Document images with source code:
►

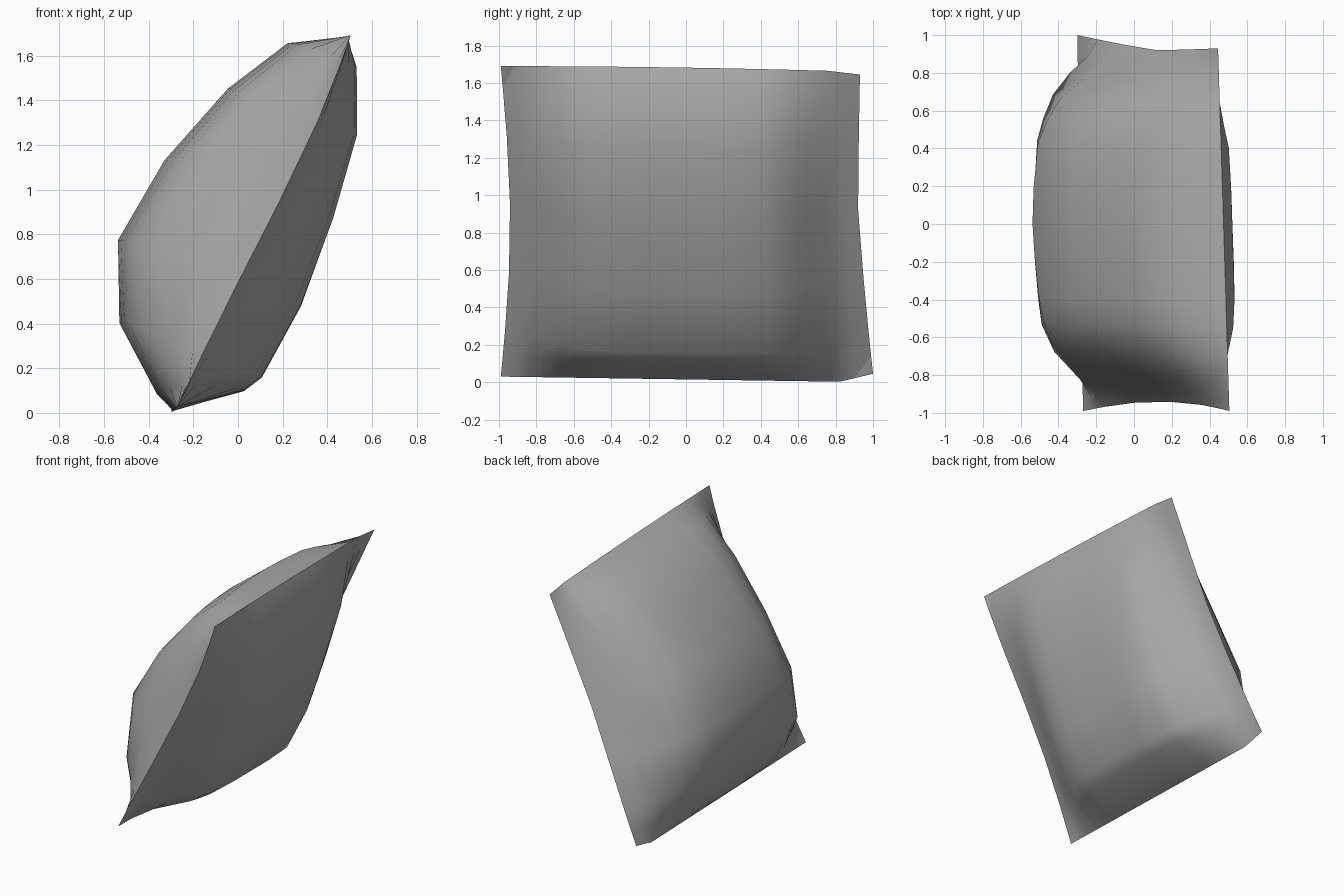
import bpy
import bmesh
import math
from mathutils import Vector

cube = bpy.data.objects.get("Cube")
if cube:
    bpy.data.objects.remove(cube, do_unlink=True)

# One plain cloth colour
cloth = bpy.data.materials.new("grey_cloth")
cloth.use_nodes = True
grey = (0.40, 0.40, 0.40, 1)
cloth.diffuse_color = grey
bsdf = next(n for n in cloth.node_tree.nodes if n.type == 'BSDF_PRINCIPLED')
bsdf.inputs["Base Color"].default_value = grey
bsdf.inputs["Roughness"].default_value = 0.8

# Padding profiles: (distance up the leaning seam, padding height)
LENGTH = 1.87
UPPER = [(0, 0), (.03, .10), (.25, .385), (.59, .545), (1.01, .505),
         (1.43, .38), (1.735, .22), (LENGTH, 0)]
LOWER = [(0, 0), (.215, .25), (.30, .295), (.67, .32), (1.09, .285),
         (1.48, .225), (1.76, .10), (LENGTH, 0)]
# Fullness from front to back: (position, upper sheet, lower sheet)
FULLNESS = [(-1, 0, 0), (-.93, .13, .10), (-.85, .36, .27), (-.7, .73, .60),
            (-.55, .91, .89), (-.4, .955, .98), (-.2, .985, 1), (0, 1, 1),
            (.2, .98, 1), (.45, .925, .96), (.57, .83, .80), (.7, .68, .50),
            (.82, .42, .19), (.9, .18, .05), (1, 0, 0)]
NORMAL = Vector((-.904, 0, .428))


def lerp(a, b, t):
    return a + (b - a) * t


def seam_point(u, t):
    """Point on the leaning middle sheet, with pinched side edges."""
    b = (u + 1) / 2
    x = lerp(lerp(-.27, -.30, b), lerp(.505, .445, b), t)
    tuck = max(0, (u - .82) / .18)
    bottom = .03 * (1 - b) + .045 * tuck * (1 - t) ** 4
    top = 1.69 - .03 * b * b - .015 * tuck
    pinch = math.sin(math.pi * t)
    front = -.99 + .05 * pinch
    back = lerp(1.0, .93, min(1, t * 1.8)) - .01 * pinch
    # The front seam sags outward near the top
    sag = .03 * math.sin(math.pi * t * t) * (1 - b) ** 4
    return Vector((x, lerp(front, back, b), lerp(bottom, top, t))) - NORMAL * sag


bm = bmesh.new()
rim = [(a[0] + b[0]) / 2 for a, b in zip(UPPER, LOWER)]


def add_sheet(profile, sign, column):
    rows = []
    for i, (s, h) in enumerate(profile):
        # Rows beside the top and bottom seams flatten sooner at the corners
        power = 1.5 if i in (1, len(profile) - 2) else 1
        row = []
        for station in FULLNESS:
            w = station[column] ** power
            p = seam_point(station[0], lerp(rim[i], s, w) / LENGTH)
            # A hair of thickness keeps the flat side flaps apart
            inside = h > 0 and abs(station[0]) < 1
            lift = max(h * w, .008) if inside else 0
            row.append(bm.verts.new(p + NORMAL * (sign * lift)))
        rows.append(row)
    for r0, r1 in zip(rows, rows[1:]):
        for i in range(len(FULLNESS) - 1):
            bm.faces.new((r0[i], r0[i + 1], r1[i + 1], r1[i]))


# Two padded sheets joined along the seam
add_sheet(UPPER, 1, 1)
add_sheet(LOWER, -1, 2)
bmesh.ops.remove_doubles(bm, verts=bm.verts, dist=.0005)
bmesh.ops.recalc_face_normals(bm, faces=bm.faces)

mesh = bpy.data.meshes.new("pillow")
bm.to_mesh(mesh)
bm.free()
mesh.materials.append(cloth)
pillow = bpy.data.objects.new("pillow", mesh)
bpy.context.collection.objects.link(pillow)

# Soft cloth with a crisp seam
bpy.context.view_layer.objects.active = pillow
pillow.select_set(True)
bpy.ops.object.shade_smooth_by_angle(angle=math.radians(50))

◄
►

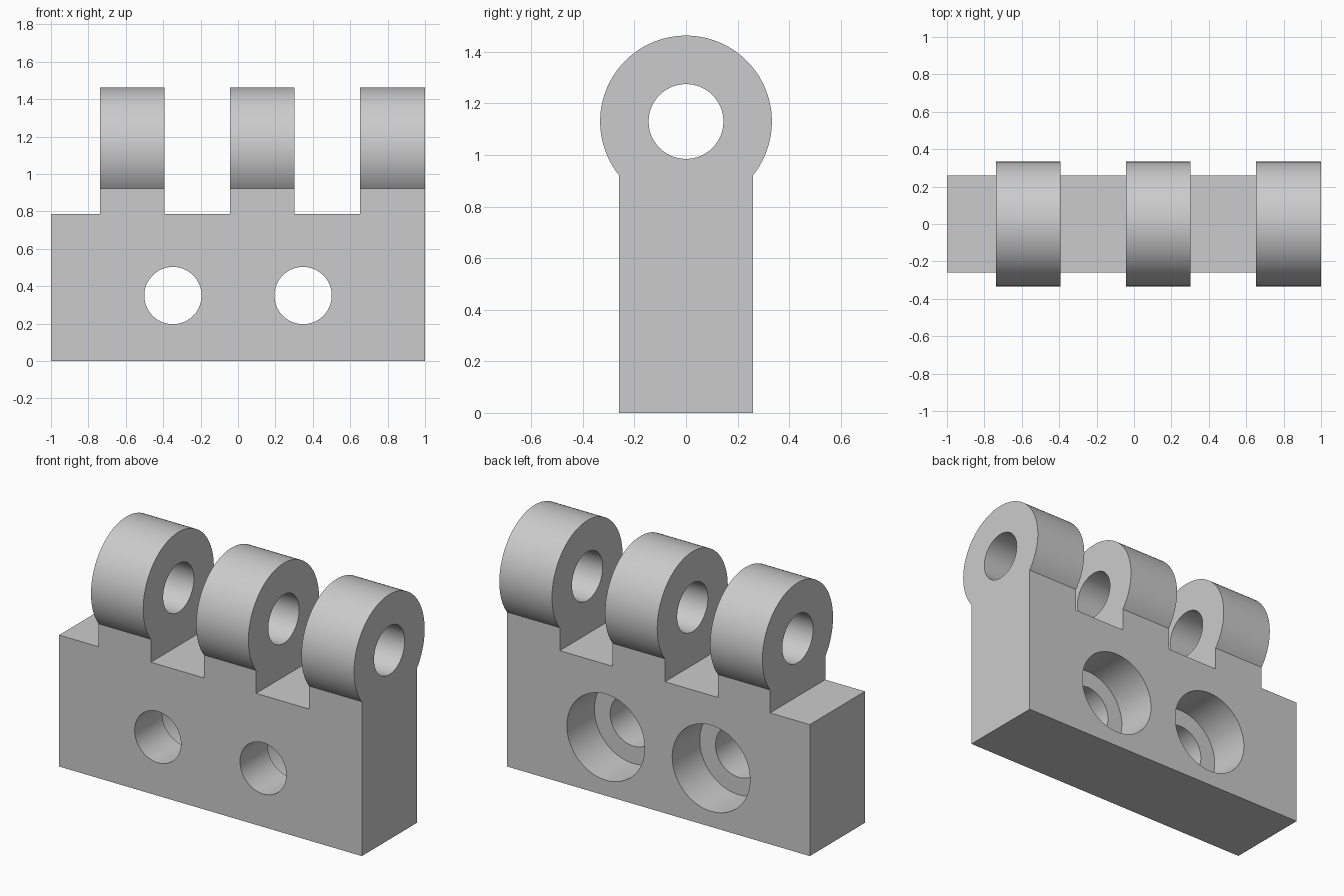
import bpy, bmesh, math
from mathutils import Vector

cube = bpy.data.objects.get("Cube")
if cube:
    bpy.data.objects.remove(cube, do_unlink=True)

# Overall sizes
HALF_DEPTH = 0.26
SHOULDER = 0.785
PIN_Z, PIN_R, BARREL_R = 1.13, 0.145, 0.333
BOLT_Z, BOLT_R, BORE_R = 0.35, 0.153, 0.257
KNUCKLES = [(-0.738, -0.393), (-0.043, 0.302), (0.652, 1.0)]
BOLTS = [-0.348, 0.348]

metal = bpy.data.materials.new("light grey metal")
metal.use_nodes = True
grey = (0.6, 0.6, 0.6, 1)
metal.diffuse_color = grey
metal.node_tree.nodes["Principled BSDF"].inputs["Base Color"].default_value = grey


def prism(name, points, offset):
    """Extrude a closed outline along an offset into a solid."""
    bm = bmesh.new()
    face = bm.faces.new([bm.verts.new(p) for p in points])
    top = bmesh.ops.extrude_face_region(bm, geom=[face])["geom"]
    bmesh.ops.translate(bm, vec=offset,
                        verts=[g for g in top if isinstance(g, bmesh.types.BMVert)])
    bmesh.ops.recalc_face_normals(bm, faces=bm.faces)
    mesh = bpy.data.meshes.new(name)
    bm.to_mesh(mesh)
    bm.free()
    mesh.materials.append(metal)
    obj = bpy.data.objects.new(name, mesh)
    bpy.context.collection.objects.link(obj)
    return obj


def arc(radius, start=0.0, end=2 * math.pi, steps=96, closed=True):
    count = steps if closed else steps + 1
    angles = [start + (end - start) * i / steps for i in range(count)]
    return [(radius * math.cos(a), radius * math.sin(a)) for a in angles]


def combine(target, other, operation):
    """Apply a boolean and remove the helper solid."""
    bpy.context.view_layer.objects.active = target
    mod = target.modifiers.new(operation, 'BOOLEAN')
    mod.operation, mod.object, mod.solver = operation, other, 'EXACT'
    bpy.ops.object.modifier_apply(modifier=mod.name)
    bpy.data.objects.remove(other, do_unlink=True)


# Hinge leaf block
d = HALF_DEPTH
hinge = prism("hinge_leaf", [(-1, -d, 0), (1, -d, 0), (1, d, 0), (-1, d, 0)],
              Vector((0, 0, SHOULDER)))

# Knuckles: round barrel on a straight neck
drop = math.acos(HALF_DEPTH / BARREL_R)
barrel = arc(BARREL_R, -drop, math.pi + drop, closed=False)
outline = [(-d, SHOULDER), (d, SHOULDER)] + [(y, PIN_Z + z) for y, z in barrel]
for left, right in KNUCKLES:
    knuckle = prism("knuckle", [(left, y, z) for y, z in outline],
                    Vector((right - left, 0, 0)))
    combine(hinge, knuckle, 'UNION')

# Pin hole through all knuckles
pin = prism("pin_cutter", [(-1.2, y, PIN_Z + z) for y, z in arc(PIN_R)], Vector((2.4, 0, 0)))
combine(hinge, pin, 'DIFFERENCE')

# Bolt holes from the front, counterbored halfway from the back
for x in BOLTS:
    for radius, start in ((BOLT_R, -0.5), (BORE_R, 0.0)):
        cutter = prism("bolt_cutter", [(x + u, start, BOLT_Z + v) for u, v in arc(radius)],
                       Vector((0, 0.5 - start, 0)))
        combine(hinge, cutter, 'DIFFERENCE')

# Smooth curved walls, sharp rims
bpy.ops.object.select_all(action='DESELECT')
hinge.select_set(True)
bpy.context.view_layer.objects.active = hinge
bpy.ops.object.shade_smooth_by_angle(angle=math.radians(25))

◄

### PROBLEM TO WORK ON
Word for word, restate the lines of the data above that fall between the line holding "combine(hinge, cutter, 'DIFFERENCE')" and the line holding "bpy.ops.object.shade_smooth_by_angle(angle=math.radians(25))", inclusive, and no other lines.

### SOLUTION TO THE EXERCISE
        combine(hinge, cutter, 'DIFFERENCE')

# Smooth curved walls, sharp rims
bpy.ops.object.select_all(action='DESELECT')
hinge.select_set(True)
bpy.context.view_layer.objects.active = hinge
bpy.ops.object.shade_smooth_by_angle(angle=math.radians(25))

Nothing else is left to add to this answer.